### Records to use
━━━━━━━━━━━━━━━━━━━━
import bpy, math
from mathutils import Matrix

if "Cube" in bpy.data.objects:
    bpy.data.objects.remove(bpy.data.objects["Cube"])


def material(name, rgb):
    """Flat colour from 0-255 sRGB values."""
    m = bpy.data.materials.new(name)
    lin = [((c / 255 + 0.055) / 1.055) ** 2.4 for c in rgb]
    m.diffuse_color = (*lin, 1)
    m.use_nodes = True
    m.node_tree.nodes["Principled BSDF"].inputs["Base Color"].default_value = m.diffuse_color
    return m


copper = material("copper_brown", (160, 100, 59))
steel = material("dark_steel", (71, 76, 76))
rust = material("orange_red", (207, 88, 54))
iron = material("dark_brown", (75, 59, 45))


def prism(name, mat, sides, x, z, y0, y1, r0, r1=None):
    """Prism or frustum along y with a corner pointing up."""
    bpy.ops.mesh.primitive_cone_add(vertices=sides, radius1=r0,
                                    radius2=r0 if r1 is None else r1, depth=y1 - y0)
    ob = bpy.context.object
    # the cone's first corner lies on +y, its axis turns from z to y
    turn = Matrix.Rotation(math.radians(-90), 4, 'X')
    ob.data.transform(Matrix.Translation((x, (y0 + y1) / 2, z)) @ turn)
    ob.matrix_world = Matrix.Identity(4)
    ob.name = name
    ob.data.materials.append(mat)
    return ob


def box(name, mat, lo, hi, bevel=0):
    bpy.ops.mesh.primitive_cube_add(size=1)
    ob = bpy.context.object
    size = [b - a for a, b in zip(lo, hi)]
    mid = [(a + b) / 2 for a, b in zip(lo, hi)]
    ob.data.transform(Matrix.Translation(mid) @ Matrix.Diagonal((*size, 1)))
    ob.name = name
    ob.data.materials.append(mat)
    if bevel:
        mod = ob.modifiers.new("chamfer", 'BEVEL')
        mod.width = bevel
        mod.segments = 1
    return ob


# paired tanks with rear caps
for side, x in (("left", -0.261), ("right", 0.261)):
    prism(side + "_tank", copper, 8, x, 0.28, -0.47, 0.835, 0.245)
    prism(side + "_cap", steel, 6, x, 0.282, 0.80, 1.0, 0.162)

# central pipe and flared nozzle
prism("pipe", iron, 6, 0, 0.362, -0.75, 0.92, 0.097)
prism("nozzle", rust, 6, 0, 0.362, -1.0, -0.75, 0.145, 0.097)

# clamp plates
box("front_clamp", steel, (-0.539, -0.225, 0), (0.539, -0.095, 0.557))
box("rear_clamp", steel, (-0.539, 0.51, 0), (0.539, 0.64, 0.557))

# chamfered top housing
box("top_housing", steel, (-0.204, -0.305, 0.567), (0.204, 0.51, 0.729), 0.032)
━━━━━━━━━━━━━━━━━━━━
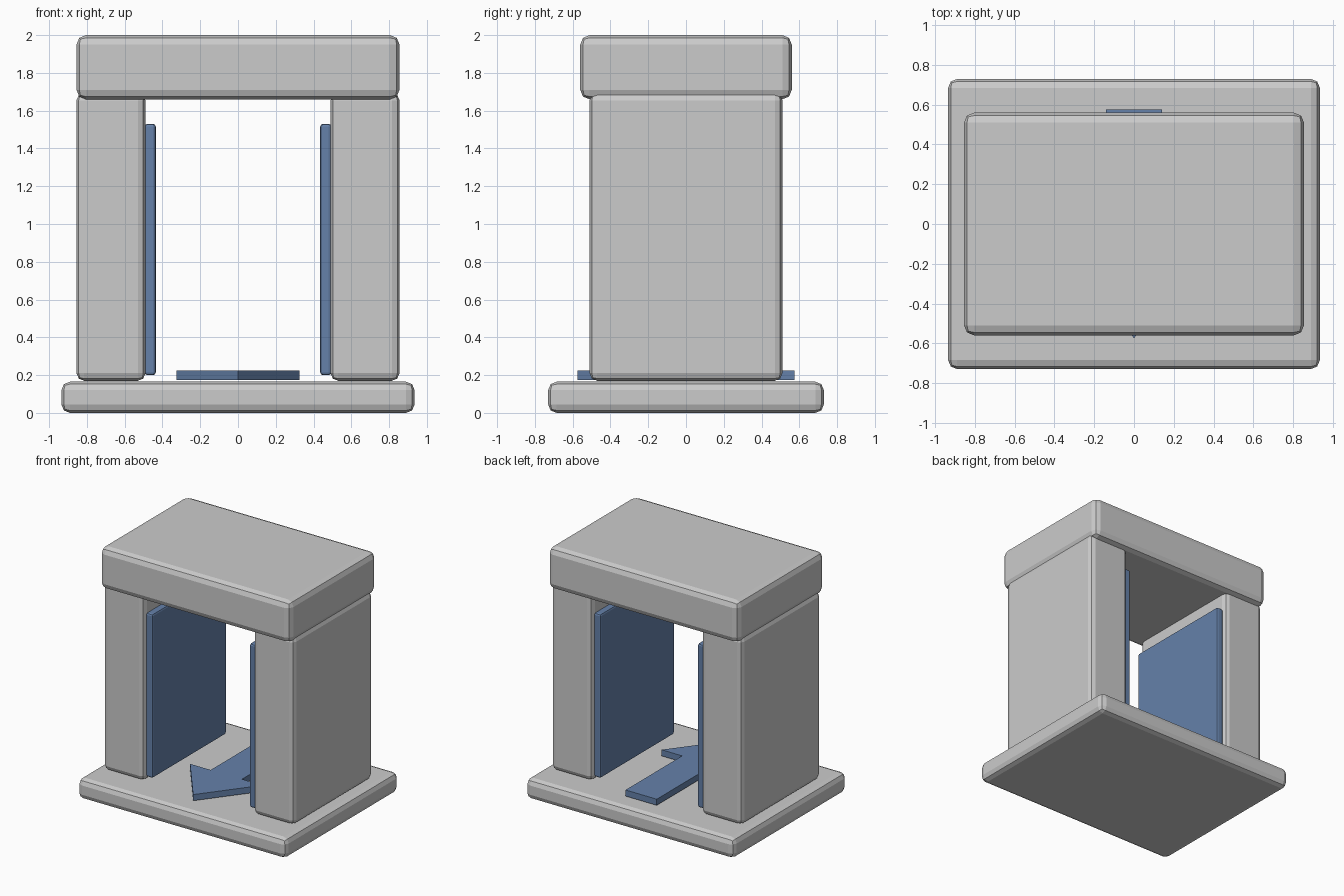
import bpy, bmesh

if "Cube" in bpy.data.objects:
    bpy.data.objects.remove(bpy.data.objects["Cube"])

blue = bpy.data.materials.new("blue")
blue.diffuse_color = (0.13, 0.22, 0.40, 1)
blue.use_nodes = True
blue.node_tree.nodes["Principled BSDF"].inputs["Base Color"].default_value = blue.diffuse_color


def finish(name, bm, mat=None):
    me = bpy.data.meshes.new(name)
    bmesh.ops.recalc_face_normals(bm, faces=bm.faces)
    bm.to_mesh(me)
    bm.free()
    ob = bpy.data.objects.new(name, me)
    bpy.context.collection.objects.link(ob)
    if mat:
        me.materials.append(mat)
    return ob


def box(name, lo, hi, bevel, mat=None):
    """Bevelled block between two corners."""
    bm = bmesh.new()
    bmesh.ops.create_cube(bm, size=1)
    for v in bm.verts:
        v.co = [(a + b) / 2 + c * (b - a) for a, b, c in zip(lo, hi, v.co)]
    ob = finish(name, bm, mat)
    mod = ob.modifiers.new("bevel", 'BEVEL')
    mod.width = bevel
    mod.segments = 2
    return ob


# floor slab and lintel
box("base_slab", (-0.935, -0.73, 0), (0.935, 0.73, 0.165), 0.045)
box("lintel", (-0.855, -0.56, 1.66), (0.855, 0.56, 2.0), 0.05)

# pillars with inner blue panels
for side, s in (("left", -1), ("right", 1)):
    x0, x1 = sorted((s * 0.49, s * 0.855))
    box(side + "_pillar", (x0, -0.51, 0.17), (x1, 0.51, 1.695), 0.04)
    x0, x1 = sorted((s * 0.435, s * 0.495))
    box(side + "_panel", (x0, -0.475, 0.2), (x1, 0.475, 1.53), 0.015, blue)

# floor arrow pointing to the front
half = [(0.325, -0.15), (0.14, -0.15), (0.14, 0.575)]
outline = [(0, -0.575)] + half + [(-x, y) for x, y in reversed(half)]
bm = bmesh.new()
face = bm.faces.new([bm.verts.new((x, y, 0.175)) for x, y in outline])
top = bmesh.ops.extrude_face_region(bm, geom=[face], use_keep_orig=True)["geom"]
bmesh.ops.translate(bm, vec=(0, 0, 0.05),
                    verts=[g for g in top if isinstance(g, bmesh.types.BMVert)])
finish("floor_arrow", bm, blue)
━━━━━━━━━━━━━━━━━━━━
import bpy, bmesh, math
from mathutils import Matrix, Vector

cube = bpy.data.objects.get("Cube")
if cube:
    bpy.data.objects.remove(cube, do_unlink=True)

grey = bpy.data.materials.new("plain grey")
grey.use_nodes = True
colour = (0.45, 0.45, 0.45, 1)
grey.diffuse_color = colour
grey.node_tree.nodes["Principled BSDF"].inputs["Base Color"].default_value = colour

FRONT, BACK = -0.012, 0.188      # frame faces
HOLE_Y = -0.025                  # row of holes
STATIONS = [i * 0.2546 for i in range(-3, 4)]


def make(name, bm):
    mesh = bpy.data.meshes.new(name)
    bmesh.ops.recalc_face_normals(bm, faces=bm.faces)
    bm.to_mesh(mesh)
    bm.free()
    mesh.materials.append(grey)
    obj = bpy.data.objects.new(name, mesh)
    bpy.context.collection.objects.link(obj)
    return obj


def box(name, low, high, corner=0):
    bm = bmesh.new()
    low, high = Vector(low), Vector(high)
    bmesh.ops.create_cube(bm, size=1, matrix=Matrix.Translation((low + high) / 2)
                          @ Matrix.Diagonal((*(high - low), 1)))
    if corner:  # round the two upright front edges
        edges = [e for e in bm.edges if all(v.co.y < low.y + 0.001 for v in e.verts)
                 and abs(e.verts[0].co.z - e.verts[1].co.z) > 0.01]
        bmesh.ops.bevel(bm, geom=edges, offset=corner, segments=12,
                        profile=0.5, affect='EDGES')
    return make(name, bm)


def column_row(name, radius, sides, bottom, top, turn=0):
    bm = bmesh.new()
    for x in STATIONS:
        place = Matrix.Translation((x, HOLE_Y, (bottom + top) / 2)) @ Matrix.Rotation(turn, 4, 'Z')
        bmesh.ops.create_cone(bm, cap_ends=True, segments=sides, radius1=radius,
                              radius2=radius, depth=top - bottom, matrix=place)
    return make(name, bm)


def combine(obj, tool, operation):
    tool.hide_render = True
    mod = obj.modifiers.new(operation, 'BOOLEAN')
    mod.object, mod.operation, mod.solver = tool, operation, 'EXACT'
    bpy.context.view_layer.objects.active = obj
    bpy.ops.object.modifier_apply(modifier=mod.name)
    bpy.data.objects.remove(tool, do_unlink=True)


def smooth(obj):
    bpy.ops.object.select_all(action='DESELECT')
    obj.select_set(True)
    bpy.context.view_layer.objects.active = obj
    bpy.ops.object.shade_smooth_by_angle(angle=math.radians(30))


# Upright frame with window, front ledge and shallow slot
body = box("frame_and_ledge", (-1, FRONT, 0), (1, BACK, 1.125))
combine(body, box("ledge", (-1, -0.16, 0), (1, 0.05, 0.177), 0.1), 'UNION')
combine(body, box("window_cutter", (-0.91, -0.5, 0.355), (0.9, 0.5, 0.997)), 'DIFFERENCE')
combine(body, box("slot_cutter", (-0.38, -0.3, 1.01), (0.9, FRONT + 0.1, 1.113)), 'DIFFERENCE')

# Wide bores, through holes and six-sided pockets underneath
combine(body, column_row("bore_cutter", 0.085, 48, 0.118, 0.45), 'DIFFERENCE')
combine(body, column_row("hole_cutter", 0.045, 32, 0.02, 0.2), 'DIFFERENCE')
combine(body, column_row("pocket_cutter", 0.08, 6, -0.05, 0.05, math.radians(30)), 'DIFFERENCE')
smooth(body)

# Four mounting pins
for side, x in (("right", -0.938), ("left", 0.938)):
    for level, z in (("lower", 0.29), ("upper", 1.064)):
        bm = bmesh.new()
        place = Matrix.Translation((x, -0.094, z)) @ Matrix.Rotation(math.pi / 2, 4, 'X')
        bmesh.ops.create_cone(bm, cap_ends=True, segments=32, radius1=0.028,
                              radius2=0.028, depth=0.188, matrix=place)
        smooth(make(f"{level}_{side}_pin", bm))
━━━━━━━━━━━━━━━━━━━━
### Work instructions
Above are the records. Copy the lines beginning at the one that has "x0, x1 = sorted((s * 0.435, s * 0.495))" and ending with the one that has "face = bm.faces.new([bm.verts.new((x, y, 0.175))", unchanged.

### Answer space
    x0, x1 = sorted((s * 0.435, s * 0.495))
    box(side + "_panel", (x0, -0.475, 0.2), (x1, 0.475, 1.53), 0.015, blue)

# floor arrow pointing to the front
half = [(0.325, -0.15), (0.14, -0.15), (0.14, 0.575)]
outline = [(0, -0.575)] + half + [(-x, y) for x, y in reversed(half)]
bm = bmesh.new()
face = bm.faces.new([bm.verts.new((x, y, 0.175)) for x, y in outline])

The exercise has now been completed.